THE BLACK MAMBAS: PIONEERING ANTI-POACHING UNIT EMPOWERING LOCAL WOMEN
Visual policing and early detection through foot patrols of boundary fences, removal of snares, conducting road blocks, night patrols looking for signs of poachers, assisting in VHF rhino tracking and being a role model for their local communities and more means a busy schedule.
But it’s all in a day (and night)’s work for The Black Mambas, an elite group of 36 all-female anti-poaching rangers who are the first of their kind patrolling 55,000 hectares of the greater Kruger National Park in South Africa.
Their vital role protecting natural habitat has seen them achieve a significant reduction in poaching within the areas they patrol.
EMPOWERING WOMEN IN LOCAL COMMUNITIES

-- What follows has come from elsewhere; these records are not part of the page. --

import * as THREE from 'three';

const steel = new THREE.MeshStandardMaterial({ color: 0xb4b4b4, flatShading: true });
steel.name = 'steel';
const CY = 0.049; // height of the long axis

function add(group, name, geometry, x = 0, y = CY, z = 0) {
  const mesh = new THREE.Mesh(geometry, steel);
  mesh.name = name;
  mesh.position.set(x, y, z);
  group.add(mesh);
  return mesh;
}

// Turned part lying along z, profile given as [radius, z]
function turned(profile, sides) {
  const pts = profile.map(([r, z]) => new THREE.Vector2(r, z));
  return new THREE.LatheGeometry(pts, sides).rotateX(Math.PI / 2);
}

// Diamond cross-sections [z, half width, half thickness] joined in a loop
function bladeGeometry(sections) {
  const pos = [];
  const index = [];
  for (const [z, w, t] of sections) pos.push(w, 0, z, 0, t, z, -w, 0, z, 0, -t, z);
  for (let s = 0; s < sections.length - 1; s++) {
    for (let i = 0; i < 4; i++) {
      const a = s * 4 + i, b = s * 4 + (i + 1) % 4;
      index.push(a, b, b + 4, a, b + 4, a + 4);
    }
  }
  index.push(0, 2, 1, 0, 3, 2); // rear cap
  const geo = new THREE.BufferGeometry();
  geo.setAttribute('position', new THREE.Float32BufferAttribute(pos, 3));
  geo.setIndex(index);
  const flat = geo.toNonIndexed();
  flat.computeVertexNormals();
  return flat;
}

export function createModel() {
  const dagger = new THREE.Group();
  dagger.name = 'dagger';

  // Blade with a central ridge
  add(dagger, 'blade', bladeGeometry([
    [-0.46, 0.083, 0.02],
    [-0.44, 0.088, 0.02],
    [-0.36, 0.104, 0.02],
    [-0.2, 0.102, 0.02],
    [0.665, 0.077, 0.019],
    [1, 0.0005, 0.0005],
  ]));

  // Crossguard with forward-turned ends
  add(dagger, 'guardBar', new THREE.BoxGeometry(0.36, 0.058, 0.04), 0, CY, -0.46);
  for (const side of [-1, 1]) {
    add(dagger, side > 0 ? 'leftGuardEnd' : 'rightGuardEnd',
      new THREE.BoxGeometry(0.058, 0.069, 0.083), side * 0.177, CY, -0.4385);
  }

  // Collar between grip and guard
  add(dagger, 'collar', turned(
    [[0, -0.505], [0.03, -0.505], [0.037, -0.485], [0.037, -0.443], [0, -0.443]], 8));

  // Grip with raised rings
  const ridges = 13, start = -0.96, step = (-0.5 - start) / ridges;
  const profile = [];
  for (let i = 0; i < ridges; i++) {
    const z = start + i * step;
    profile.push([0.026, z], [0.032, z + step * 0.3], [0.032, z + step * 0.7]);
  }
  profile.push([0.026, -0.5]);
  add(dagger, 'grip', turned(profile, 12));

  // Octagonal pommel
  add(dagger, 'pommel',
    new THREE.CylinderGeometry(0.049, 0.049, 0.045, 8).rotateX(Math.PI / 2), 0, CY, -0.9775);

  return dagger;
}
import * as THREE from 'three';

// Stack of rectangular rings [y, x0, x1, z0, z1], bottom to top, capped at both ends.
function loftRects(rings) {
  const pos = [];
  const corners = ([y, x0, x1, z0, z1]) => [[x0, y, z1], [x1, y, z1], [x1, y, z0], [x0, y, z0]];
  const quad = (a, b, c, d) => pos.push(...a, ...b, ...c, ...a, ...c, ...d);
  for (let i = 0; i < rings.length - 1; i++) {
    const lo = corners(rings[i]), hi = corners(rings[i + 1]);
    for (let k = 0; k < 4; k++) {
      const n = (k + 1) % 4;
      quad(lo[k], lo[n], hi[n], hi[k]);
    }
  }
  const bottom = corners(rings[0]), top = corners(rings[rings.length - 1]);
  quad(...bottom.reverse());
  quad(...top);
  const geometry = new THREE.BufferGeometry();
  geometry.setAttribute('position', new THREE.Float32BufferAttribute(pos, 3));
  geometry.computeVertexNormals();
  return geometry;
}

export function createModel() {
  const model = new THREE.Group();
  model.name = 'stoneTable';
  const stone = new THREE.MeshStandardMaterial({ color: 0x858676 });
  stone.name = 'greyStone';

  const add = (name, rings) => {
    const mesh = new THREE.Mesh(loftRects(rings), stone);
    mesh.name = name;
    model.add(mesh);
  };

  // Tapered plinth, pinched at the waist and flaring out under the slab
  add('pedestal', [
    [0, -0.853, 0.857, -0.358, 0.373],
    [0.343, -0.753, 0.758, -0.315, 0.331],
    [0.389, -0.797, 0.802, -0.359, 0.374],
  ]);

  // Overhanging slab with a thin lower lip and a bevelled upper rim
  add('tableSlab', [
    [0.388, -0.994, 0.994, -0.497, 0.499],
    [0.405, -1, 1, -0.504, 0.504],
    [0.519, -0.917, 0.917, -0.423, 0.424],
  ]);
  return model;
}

The Black Mambas live locally, in villages surrounding the areas they patrol, which is also home to the largest single population of rhino in the world.
The ladies play a key role in their communities raising awareness and engaging locals on the rhino poaching crisis.
Providing opportunities for local women is at the heart of the Black Mambas community-led programme. Empowering them with jobs and a direct role on the front line of anti-poaching helps the entire community support the protection of iconic species and native wildlife including the rhino.
Targeting the future leaders of society, they deliver conservation education to hundreds of local children with their unique Bush Babies programme and have reached over 2,000 children since the initiative started.
A SPECIAL EVENT IN HONOUR OF THE BLACK MAMBAS
On a mid-summer’s day in London, Helping Rhinos joined forces with singer/songwriter and Helping Rhinos Ambassador Cara Frew, a-Sisterhood and Georgie Shields, Director of the South African-run Everard Reed Gallery for a wonderful Evening of the ARTs in aid of the Black Mambas. Supporters enjoyed a fantastic acoustic set by Cara, sculpture by Guy du Toit, artwork by Tom Middleton and Karen Laurence-Rowe and an insightful talk on the Black Mambas by Helping Rhinos CEO, Simon Jones.
Of the evening, Simon Jones, Helping Rhinos’ CEO said: “It was amazing to see so many people coming together at ‘An Evening of the Arts’. Cara delivered a fantastic acoustic set and the Everard Read Gallery was the perfect location for an evening that will make a real difference in supporting such an innovative and successful conservation programme as the Black Mambas.”
A grand total of £2000 was raised on the night which will be used to kit the Black Mambas team out in essential winter gear, so they are well equipped to continue their patrols in the cooler South African winter temperatures.
THE NEED TO COLLABORATE, EMPOWER, SUSTAIN
Helping Rhinos strongly believes that the most effective ways to support our partner projects is to work together, champion our extended teams and ensure that our projects are successful for years to come.
An Evening of the ARTs showcased how this can also work in the UK. The collaboration of an amazing team of different individuals who came together to celebrate the empowerment of women at the front line of anti-poaching and showed a commitment to sustaining a vital conservation programme, resulted in enough funds raised to keep the Black Mambas operational and in much needed winter clothing.
… to all supporters for attending a fantastic event. And to our wonderful partners on the night: Cara Frew, Georgie Shields, Tom Middleton and the Helping Rhinos team – all of whom did the Black Mambas proud.
To get involved and help the Black Mambas beyond the South African winter, you can sponsor one of the team. All funds go towards keeping the ladies operational and protecting the rhino from poaching.Sponsor a Black Mamba